Written at the Technical University of Denmark and dispatched to silicon.com via a free wi-fi service at 35Mbps later the same day.
Taxation used to be about raising money for specifics, such as funding wars or the provision of infrastructure, education and health care. But times have changed, and taxation is no longer simple or straightforward.
There was a time when the excise matched specific needs. However, now the direct association of monies collected and monies spent is at best obscure, and at worst impossible to decode. Taxation systems now gather money into a single government pot to be doled out as departments see fit.
For example, it is not unusual for an easy target such as motorists to see only a fraction of their road taxes spent on highway upkeep and expansion. Moreover, novel taxes such as VAT are levied without any particular justification or specific purpose other than generating bigger departmental budgets.
So here we are with a financial crisis in the northern hemisphere that is threatening countries and global stability. To balance their books, governments have to generate more money. But it's far easier to levy more taxes than it is to increase the size of an economy.
You might guess where they are looking - the world wide web. Internet trading is now rivalling, and overtaking, the old markets and the old ways of doing business. So the likes of Amazon, eBay et al are coming under the scrutiny of the taxation hawks.
But there is a big snag for governments which they don't seem to get.

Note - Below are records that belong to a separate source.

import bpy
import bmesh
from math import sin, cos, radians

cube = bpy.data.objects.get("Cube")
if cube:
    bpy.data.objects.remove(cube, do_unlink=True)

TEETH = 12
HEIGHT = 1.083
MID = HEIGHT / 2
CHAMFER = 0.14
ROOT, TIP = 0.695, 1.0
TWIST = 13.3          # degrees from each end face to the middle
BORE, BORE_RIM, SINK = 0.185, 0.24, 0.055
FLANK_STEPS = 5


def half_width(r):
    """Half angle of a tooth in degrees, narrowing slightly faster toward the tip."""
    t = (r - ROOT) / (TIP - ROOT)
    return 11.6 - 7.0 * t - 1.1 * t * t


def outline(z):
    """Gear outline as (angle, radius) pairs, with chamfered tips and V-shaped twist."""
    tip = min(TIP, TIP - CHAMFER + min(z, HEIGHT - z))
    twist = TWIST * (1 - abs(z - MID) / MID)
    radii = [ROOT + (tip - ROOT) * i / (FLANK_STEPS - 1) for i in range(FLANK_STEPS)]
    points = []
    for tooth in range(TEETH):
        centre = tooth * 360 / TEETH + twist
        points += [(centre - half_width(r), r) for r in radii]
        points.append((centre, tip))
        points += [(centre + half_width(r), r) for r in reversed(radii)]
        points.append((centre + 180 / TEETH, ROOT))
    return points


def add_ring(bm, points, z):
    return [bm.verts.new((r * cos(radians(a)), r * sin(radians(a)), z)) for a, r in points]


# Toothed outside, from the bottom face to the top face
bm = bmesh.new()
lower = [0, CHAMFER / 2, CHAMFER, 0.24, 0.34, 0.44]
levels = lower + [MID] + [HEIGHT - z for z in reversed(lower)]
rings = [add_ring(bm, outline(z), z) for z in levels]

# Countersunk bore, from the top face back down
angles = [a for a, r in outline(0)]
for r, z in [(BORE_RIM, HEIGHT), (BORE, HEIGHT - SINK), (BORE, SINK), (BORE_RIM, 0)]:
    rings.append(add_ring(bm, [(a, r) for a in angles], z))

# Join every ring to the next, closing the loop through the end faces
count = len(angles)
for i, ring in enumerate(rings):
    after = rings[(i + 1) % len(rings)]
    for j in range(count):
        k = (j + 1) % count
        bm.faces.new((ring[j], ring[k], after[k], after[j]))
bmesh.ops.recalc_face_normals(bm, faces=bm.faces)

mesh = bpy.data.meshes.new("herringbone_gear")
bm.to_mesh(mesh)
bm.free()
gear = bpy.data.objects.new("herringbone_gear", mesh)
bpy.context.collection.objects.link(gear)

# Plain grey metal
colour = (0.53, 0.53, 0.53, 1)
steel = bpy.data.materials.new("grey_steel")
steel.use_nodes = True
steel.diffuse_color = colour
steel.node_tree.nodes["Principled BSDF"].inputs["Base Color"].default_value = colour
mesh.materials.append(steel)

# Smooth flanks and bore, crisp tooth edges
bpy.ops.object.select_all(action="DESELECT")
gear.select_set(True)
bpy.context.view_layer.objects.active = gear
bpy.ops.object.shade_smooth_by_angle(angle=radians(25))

Ebusiness is not fixed. It is not country- or domain-specific, and the providers can move entire operations to tax-neutral, or far more tax-efficient, locations in real or virtual space.
Technology always challenges and changes everything, and online services and ebusinesses can all be virtual, distributed and, if needs be, dynamic. So will any government succeed?
My assessment is that the taxation boys and girls are going to find themselves trying to nail a jelly to a tree or drill holes in a cloud. They may try hard, and they may even win in the short term but in the long term they will lose.
The agility of the internet traders combined with new technologies, and a whole army of minds dedicated to keeping the web tax-free, will see it costing governments more money than they can possibly gain.
And that's only the start. How do you tax businesses run by machines with no physical footprint and no people involved? We really are entering virgin territory here.
Peter Cochrane is an engineer, scientist, entrepreneur, futurist and consultant. He is the former CTO and head of research at BT, with a career in telecoms and IT spanning more than 40 years.